Goal of the exercise.
Scan the data below and copy each line where "sections" occurs.
-- Opening Marker --
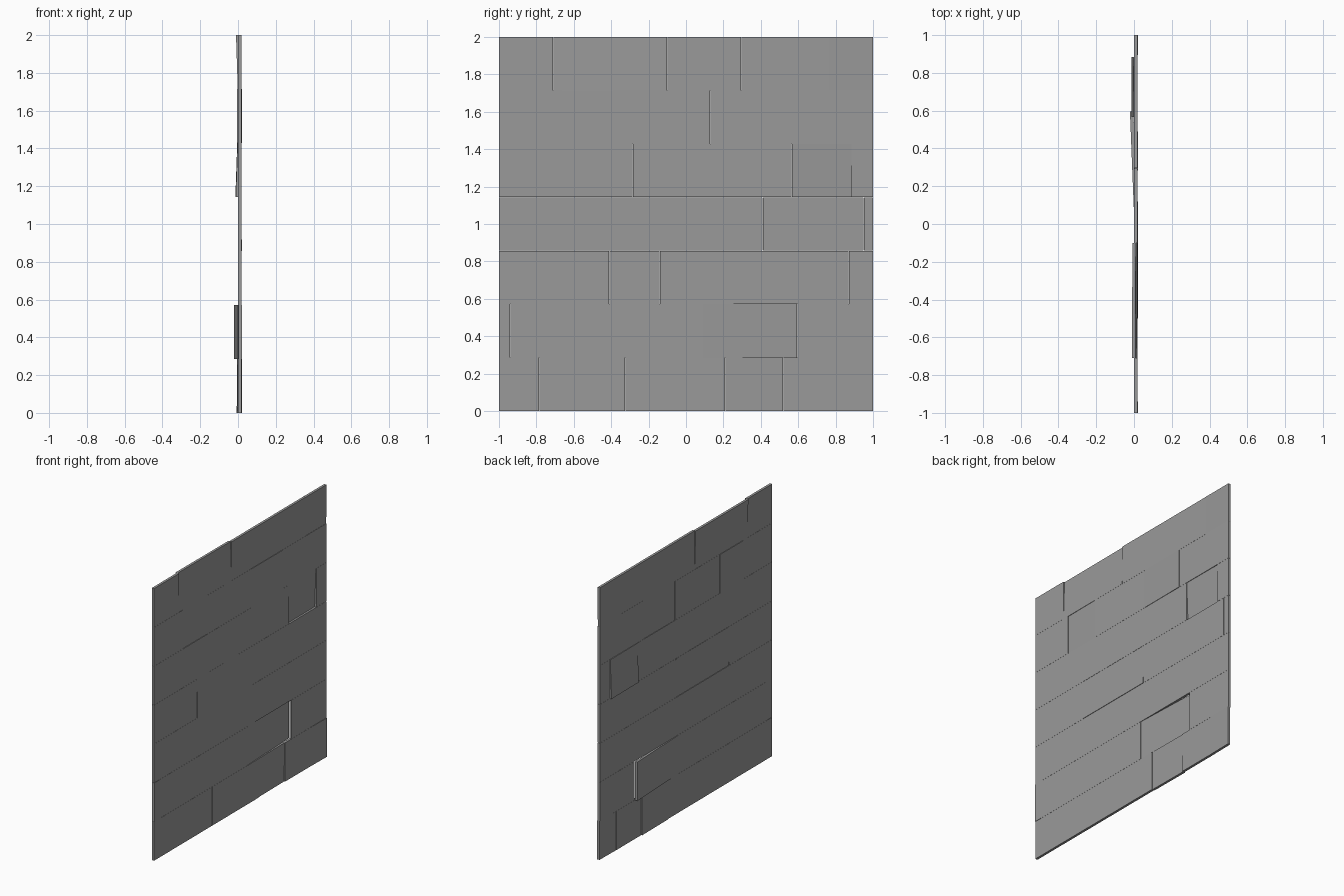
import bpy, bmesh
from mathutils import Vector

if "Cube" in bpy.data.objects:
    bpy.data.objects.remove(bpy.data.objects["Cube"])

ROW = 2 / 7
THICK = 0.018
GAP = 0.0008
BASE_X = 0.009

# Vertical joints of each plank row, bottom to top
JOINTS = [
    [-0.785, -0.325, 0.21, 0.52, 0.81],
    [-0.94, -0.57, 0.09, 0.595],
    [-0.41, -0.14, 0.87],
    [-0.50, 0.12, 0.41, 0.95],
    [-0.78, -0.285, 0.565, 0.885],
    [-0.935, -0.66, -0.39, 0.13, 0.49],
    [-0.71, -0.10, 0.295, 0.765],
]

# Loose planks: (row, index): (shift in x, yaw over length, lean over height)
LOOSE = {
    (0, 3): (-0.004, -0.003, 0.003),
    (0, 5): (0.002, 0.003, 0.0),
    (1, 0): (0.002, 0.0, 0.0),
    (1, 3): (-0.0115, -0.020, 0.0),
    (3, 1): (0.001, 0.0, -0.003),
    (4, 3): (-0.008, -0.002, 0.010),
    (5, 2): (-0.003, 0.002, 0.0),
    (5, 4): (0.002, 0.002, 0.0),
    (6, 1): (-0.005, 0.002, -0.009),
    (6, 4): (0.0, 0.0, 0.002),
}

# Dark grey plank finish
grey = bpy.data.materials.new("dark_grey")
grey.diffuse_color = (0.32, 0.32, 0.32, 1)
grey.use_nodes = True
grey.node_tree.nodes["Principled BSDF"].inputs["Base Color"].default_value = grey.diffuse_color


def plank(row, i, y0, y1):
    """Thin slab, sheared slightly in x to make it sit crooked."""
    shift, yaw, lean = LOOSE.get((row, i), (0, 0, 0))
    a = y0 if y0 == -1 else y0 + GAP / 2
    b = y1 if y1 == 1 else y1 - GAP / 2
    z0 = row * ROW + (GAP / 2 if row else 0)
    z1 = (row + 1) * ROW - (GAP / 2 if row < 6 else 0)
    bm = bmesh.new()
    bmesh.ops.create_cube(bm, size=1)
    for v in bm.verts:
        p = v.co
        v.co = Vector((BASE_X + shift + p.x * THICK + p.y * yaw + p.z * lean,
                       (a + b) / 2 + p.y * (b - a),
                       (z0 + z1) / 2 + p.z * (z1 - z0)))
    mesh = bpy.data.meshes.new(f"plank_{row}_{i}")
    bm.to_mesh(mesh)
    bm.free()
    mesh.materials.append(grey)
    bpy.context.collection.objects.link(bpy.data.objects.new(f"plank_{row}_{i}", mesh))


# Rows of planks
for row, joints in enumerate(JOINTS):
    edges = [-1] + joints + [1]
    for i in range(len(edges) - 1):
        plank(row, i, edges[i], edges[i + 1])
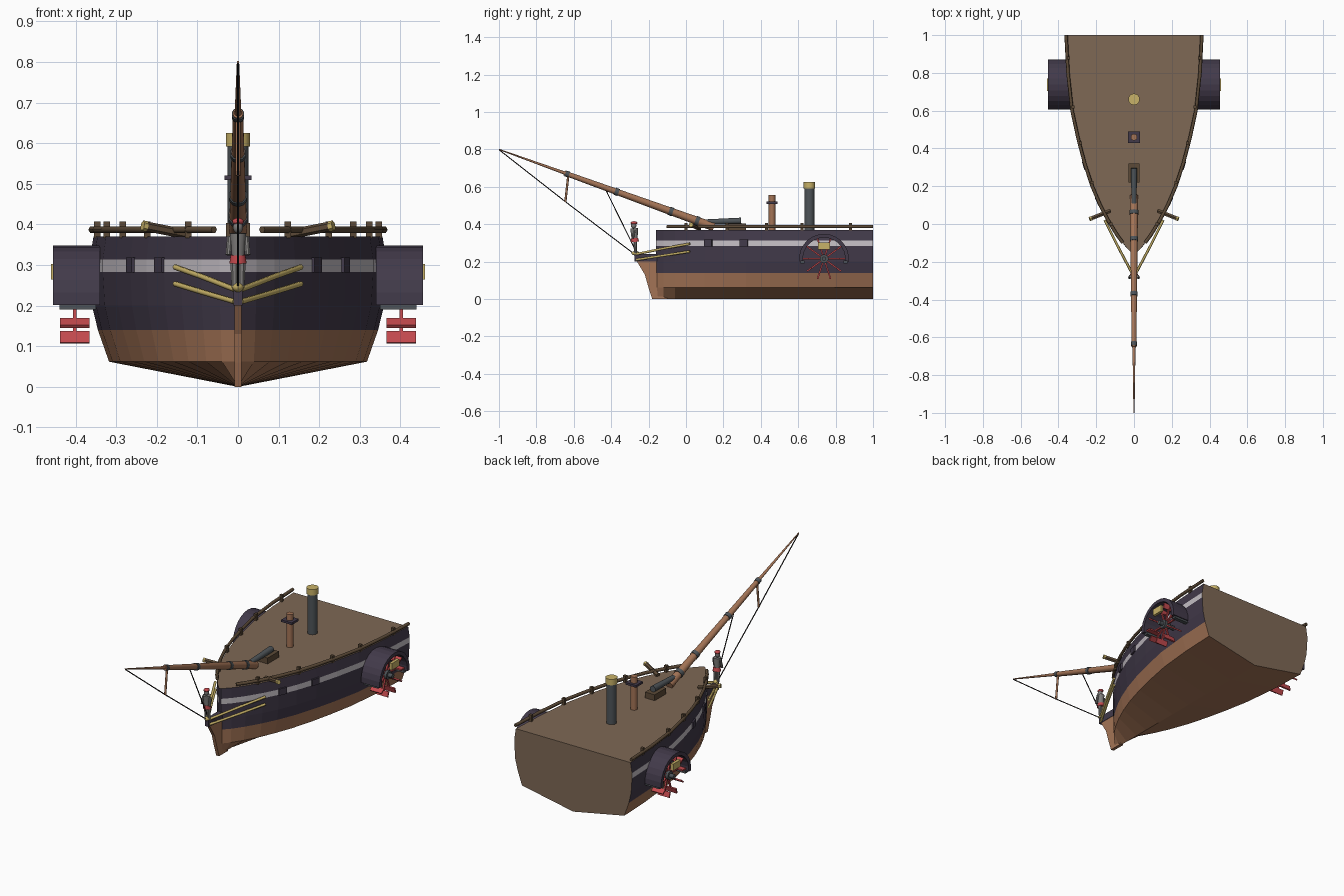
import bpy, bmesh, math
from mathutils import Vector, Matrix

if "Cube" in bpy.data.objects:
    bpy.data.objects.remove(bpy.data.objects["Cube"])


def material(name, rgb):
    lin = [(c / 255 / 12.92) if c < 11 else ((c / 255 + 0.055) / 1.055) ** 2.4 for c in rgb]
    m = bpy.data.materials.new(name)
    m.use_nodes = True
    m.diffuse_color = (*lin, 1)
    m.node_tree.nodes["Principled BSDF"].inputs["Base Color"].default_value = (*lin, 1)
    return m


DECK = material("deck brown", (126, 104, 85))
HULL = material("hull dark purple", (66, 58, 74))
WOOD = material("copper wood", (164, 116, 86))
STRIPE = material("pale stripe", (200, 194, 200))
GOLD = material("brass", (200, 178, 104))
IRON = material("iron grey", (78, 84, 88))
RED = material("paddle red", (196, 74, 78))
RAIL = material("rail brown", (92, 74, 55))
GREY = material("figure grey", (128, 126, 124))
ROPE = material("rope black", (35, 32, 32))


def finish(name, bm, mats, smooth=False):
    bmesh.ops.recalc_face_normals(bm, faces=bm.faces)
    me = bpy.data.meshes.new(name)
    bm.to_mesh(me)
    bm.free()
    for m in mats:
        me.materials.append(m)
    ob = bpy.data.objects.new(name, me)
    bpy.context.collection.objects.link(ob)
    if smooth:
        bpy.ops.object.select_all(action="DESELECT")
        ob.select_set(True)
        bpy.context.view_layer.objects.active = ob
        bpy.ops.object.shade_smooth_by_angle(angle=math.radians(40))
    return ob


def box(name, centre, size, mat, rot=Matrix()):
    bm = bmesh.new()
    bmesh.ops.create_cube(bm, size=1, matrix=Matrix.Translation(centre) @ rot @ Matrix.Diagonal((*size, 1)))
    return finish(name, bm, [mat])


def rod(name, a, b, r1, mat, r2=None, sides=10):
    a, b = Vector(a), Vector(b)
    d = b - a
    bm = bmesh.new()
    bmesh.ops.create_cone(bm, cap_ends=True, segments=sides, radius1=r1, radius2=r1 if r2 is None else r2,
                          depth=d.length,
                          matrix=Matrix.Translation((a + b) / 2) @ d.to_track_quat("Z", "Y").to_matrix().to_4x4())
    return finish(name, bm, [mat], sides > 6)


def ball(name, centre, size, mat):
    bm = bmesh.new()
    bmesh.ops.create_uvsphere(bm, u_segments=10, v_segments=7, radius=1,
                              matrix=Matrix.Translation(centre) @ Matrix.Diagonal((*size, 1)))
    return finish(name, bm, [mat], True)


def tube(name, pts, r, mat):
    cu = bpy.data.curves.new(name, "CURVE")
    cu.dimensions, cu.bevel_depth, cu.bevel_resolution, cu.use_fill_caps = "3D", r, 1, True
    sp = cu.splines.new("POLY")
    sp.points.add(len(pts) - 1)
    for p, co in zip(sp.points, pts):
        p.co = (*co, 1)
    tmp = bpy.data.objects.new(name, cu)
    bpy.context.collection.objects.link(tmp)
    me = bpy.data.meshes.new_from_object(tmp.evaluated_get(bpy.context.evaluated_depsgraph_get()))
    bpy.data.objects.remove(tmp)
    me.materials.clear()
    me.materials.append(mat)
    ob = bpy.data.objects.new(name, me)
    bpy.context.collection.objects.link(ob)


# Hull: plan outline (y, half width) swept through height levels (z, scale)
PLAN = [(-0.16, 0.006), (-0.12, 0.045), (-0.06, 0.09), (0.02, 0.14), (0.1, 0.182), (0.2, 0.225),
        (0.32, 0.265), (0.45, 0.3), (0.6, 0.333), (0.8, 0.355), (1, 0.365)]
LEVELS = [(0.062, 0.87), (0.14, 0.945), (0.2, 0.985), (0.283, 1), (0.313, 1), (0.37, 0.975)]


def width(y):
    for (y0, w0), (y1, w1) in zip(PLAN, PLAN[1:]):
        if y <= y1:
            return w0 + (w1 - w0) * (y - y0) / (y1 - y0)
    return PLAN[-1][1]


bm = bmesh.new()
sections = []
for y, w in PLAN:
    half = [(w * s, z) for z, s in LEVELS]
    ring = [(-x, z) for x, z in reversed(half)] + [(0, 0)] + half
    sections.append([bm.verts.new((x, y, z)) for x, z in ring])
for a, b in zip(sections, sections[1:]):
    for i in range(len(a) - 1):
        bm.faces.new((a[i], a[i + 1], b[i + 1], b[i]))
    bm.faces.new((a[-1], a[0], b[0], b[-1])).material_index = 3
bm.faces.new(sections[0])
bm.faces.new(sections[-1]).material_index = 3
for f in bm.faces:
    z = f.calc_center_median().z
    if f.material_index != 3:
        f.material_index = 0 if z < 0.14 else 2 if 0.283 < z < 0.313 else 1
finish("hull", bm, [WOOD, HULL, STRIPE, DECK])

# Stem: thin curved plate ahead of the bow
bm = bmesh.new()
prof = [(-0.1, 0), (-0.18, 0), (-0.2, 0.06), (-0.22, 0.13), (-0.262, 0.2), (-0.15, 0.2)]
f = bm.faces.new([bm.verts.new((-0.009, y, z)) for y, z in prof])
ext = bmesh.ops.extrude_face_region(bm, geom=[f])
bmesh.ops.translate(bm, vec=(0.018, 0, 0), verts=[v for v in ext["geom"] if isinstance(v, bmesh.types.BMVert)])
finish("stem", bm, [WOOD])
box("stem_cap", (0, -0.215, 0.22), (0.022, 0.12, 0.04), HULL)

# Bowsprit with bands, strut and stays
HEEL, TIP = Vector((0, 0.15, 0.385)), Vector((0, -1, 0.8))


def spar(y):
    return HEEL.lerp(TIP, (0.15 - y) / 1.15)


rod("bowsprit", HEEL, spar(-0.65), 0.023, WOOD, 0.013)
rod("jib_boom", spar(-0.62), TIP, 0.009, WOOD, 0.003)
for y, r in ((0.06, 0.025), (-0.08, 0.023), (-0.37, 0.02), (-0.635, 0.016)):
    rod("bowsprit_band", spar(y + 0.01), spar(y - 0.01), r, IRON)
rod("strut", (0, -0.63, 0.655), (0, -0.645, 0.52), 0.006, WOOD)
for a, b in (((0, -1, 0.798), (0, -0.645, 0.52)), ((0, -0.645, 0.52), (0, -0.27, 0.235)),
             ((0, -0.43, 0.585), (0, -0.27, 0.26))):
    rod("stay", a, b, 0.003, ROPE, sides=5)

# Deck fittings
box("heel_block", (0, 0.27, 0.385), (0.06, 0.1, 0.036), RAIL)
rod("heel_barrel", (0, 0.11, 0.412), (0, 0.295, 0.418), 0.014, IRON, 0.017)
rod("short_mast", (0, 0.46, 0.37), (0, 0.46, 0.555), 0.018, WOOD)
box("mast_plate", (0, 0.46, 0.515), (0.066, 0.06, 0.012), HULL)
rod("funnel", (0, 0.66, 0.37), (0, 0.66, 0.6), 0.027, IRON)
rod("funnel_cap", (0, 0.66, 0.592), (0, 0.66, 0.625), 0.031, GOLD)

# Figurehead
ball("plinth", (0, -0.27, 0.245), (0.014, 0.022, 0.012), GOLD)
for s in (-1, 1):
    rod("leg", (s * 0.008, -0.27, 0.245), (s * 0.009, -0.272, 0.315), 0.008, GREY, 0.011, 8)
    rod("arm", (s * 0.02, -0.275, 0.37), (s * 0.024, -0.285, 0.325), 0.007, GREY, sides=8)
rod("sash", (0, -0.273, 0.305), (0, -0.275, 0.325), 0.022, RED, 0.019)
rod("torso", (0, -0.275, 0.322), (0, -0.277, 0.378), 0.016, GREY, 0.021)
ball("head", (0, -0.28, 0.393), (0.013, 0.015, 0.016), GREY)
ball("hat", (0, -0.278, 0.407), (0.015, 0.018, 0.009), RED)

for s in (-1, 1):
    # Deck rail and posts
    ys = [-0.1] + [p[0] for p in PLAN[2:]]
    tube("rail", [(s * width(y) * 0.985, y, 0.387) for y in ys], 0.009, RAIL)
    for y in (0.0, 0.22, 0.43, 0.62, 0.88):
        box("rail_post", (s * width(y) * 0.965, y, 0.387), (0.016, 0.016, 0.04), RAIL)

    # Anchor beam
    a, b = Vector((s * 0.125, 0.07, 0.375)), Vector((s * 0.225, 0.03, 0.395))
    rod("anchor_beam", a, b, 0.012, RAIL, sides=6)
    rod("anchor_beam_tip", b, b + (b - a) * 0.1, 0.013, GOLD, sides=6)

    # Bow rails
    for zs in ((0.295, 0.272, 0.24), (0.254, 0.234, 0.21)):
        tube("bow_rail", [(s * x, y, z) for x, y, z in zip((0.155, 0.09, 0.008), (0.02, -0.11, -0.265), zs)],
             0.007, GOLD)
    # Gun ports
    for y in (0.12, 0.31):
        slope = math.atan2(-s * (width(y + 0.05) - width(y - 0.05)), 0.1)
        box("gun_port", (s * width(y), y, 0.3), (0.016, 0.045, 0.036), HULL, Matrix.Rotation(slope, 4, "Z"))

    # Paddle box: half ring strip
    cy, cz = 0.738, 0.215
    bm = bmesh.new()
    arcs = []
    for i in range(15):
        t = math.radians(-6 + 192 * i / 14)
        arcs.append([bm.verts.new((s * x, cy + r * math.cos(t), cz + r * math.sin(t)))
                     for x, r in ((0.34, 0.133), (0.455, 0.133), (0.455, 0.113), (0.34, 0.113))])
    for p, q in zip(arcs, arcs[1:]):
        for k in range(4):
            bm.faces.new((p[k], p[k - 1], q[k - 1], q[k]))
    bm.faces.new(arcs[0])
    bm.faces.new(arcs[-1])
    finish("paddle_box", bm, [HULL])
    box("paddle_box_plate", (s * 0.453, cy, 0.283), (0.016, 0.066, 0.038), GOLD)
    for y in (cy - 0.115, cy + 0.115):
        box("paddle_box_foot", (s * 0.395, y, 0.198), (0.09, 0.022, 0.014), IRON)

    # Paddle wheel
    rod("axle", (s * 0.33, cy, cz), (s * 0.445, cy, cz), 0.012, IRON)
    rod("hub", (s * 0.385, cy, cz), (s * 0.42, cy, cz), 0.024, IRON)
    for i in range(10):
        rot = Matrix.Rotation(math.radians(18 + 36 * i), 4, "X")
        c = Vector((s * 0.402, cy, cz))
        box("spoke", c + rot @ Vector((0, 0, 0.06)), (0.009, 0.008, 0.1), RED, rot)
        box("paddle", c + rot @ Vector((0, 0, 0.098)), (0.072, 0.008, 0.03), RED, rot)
-- Closing Marker --
Response box.
sections = []
    sections.append([bm.verts.new((x, y, z)) for x, z in ring])
for a, b in zip(sections, sections[1:]):
bm.faces.new(sections[0])
bm.faces.new(sections[-1]).material_index = 3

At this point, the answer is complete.